● **THE TASK**
Find the line with "0.02, (1, 0, 0))" in the entries below. Repeat it, every following line, and the line with "# Twisted legs, square", exactly and with nothing added.

SUPPLIED MATERIAL Block Start

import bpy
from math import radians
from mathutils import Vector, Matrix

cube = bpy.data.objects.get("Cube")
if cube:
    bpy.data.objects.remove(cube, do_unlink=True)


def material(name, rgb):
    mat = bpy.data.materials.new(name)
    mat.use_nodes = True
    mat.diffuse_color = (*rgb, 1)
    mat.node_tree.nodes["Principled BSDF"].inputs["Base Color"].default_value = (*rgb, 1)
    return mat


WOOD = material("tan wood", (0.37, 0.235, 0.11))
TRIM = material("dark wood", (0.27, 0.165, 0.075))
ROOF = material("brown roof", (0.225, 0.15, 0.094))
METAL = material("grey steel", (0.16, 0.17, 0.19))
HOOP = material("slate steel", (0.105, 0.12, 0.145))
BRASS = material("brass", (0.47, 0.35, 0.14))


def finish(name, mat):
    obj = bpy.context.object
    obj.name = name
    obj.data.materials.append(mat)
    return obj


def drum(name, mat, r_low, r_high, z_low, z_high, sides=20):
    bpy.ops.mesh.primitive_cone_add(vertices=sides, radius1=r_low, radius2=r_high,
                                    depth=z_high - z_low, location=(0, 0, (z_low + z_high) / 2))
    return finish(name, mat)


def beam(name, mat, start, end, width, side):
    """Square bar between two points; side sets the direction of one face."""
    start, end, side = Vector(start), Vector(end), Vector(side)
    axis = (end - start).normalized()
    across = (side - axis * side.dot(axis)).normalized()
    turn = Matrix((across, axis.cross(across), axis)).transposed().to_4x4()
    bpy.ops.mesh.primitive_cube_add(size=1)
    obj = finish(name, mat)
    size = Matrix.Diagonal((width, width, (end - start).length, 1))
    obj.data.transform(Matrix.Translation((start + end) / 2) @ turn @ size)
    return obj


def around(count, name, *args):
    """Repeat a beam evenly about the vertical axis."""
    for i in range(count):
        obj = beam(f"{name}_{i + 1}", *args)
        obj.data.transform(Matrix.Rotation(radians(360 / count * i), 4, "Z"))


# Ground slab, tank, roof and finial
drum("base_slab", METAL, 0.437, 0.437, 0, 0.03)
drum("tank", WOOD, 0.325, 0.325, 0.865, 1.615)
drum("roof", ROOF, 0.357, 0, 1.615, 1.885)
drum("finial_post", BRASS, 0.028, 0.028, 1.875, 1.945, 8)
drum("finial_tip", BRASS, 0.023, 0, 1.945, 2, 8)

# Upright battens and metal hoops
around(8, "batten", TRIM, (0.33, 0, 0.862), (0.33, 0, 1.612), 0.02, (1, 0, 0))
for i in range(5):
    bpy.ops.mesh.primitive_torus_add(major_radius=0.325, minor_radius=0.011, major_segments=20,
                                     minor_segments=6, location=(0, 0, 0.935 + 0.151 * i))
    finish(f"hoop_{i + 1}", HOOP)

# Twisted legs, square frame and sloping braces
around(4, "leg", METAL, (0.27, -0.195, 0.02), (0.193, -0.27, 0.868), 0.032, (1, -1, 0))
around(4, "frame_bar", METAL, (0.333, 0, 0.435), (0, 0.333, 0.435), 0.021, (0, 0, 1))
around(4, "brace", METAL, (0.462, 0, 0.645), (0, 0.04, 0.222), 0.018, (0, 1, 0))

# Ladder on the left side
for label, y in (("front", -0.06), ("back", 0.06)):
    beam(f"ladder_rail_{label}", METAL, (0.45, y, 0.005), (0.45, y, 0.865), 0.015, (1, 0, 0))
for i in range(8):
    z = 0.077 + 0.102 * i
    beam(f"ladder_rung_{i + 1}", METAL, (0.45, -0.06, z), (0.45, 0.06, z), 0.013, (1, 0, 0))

SUPPLIED MATERIAL Block End

● **EXPECTED ANSWER**
around(8, "batten", TRIM, (0.33, 0, 0.862), (0.33, 0, 1.612), 0.02, (1, 0, 0))
for i in range(5):
    bpy.ops.mesh.primitive_torus_add(major_radius=0.325, minor_radius=0.011, major_segments=20,
                                     minor_segments=6, location=(0, 0, 0.935 + 0.151 * i))
    finish(f"hoop_{i + 1}", HOOP)

# Twisted legs, square frame and sloping braces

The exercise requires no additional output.